'This report is an excellent attempt to extend the accessible knowledge base about HKH and provide answers to the range of policy-oriented questions we all grapple with. I hope that decision makers and the wider public will take note of this assessment so that we can meet the multidimensional challenges arising in the HKH. I look forward to seeing regional governments and supranational bodies working together to advance sustainable mountain development, especially with a view to benefiting from the global conservation and development agenda, such as the Sustainable Development Goals for 2030. As for climbers and walkers, choose wisely and consider adding a humanitarian, research or conservation component to your expeditions.'

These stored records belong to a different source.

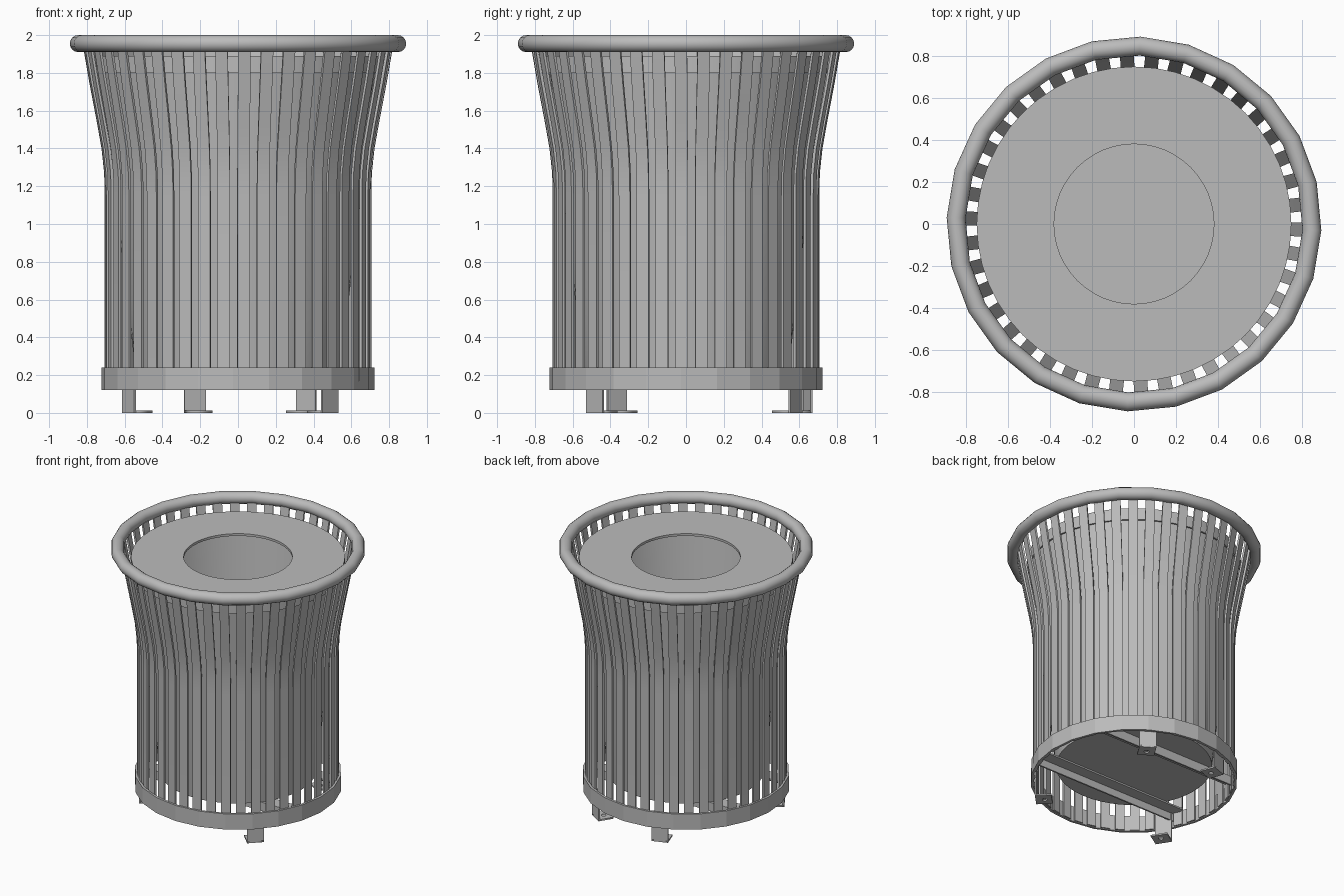
import bpy, math
from math import sin, cos, pi, radians
from mathutils import Matrix, Vector

cube = bpy.data.objects.get("Cube")
if cube:
    bpy.data.objects.remove(cube, do_unlink=True)

metal = bpy.data.materials.new("grey_metal")
metal.use_nodes = True
grey = (0.5, 0.5, 0.5, 1)
metal.diffuse_color = grey
metal.node_tree.nodes["Principled BSDF"].inputs["Base Color"].default_value = grey

SLATS = 42
STEP = 2 * pi / SLATS
PHASE = radians(58.1)      # direction of the first slat and the first leg


def add(name, verts, faces, smooth=True):
    mesh = bpy.data.meshes.new(name)
    mesh.from_pydata(verts, [], faces)
    mesh.materials.append(metal)
    obj = bpy.data.objects.new(name, mesh)
    bpy.context.collection.objects.link(obj)
    if smooth:
        bpy.ops.object.select_all(action='DESELECT')
        obj.select_set(True)
        bpy.context.view_layer.objects.active = obj
        bpy.ops.object.shade_smooth_by_angle(angle=radians(30))
    return obj


def lathe(name, profile, segments, closed=True, phase=0.0, smooth=True):
    """Spin an (r, z) profile around the vertical axis."""
    n = len(profile)
    verts, faces = [], []
    for i in range(segments):
        a = phase + 2 * pi * i / segments
        verts += [(r * cos(a), r * sin(a), z) for r, z in profile]
    for i in range(segments):
        j = (i + 1) % segments
        for k in range(n if closed else n - 1):
            m = (k + 1) % n
            faces.append((i * n + k, j * n + k, j * n + m, i * n + m))
    return add(name, verts, faces, smooth)


def box(name, lo, hi, matrix=Matrix()):
    verts = [matrix @ Vector((x, y, z)) for x in (lo[0], hi[0])
             for y in (lo[1], hi[1]) for z in (lo[2], hi[2])]
    faces = [(0, 1, 3, 2), (4, 6, 7, 5), (0, 4, 5, 1),
             (2, 3, 7, 6), (0, 2, 6, 4), (1, 5, 7, 3)]
    return add(name, verts, faces, False)


# Rolled top rim
rim = [(0.846 + 0.045 * cos(t), 1.955 + 0.045 * sin(t))
       for t in (2 * pi * k / 16 for k in range(16))]
lathe("top_rim", rim, 24, phase=radians(-2))

# Bottom band
lathe("bottom_band", [(0.706, 0.12), (0.724, 0.12), (0.724, 0.24), (0.706, 0.24)],
      24, phase=radians(-2), smooth=False)

# Flared slats
flare = [(0.705, 0.125), (0.705, 1.15), (0.708, 1.27), (0.722, 1.4),
         (0.745, 1.53), (0.787, 1.75), (0.818, 1.93)]
HALF, THICK = 0.033, 0.014
for s in range(SLATS):
    turn = Matrix.Rotation(PHASE + s * STEP, 4, 'Z')
    verts, faces = [], []
    for r, z in flare:
        for x, y in ((r, -HALF), (r, HALF), (r - THICK, HALF), (r - THICK, -HALF)):
            verts.append(turn @ Vector((x, y, z)))
    for i in range(len(flare) - 1):
        for k in range(4):
            m = (k + 1) % 4
            faces.append((4 * i + k, 4 * i + m, 4 * i + 4 + m, 4 * i + 4 + k))
    last = 4 * len(flare) - 4
    faces += [(3, 2, 1, 0), tuple(last + k for k in range(4))]
    add(f"slat_{s + 1}", verts, faces)

# Tapered inner bin with a floor
lathe("liner", [(0.001, 0.24), (0.545, 0.24), (0.732, 1.86),
                (0.722, 1.86), (0.536, 0.252), (0.001, 0.252)], 48, closed=False)

# Lid ring with a round opening and a short skirt
lathe("lid", [(0.38, 1.872), (0.38, 1.89), (0.748, 1.89), (0.748, 1.8),
              (0.736, 1.8), (0.736, 1.872)], 48)

# Two angle bars carrying the liner
for side, name in ((-1, "front_bar"), (1, "back_bar")):
    y = side * 0.28
    reach = 0.64
    box(name + "_flange", (-reach, y - 0.05, 0.226), (reach, y + 0.05, 0.238))
    edge = y + side * 0.044
    box(name + "_web", (-reach, edge - 0.006, 0.17), (reach, edge + 0.006, 0.228))


def foot_plate(name, matrix):
    """Flat plate with a bolt hole, filled from two outlines."""
    curve = bpy.data.curves.new(name, 'CURVE')
    curve.dimensions = '2D'
    curve.fill_mode = 'BOTH'
    curve.extrude = 0.006
    outline = [(0.575, -0.06), (0.69, -0.06), (0.69, 0.06), (0.575, 0.06)]
    hole = [(0.625 + 0.018 * cos(t), 0.018 * sin(t))
            for t in (2 * pi * k / 12 for k in range(12))]
    for points in (outline, hole):
        spline = curve.splines.new('POLY')
        spline.points.add(len(points) - 1)
        for p, (x, y) in zip(spline.points, points):
            p.co = (x, y, 0.006, 1)
        spline.use_cyclic_u = True
    temp = bpy.data.objects.new(name + "_outline", curve)
    mesh = bpy.data.meshes.new_from_object(temp)
    bpy.data.objects.remove(temp)
    mesh.transform(Matrix.Translation((0, 0, 0.006 - sum(v.co.z for v in mesh.vertices)
                                       / len(mesh.vertices))))
    mesh.transform(matrix)
    mesh.materials.clear()
    mesh.materials.append(metal)
    obj = bpy.data.objects.new(name, mesh)
    bpy.context.collection.objects.link(obj)


# Four bent legs, placed every few slats
for i, slat in enumerate((0, 6, 18, 30)):
    turn = Matrix.Rotation(PHASE + slat * STEP, 4, 'Z')
    box(f"leg_{i + 1}", (0.678, -0.06, 0), (0.69, 0.06, 0.23), turn)
    foot_plate(f"foot_{i + 1}", turn)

Sergiu previously worked on the Karakoram Anomaly Project in Pakistan's Shimshal Valley, where - in contrast to global trends - Karakoram glaciers seem to be stagnating or even growing (UKC article). A mystery of glacial science, rapidly advancing glaciers dam river valleys, causing the accumulation of glacial melt-water and increasing the risk of catastrophic glacial floods - a phenomenon known as Glacial Lake Outburst Floods (GLOFs). The project was designed to investigate how the Karakoram anomaly is affecting the probability of GLOFs in the Shimshal and Hunza valleys of the Karakoram and to communicate the risk and potential solutions to the local communities.
The ICIMOD survey in 1999 and 2005 found 8,790 glacial lakes covering a total of 801.83 square km in the Hindu Kush Himalaya, 203 of which have potential to cause GLOFs.
In Europe, according to one study by a team at Joseph Fourier University in Grenoble, if present climatic conditions are maintained, the Mer de Glace in the Mont Blanc Massif will continue to shrink dramatically in the coming decades, retreating by 1200m between now and 2040 - and that's assuming the climate situation doesn't worsen in the meantime.
For more information on the effects of climate change in mountain regions globally, read the 2018 Mountain Adaptation Outlook Series Synthesis Report from the United Nations Environment Programme:
Watch a video about the Hindu Kush report's findings: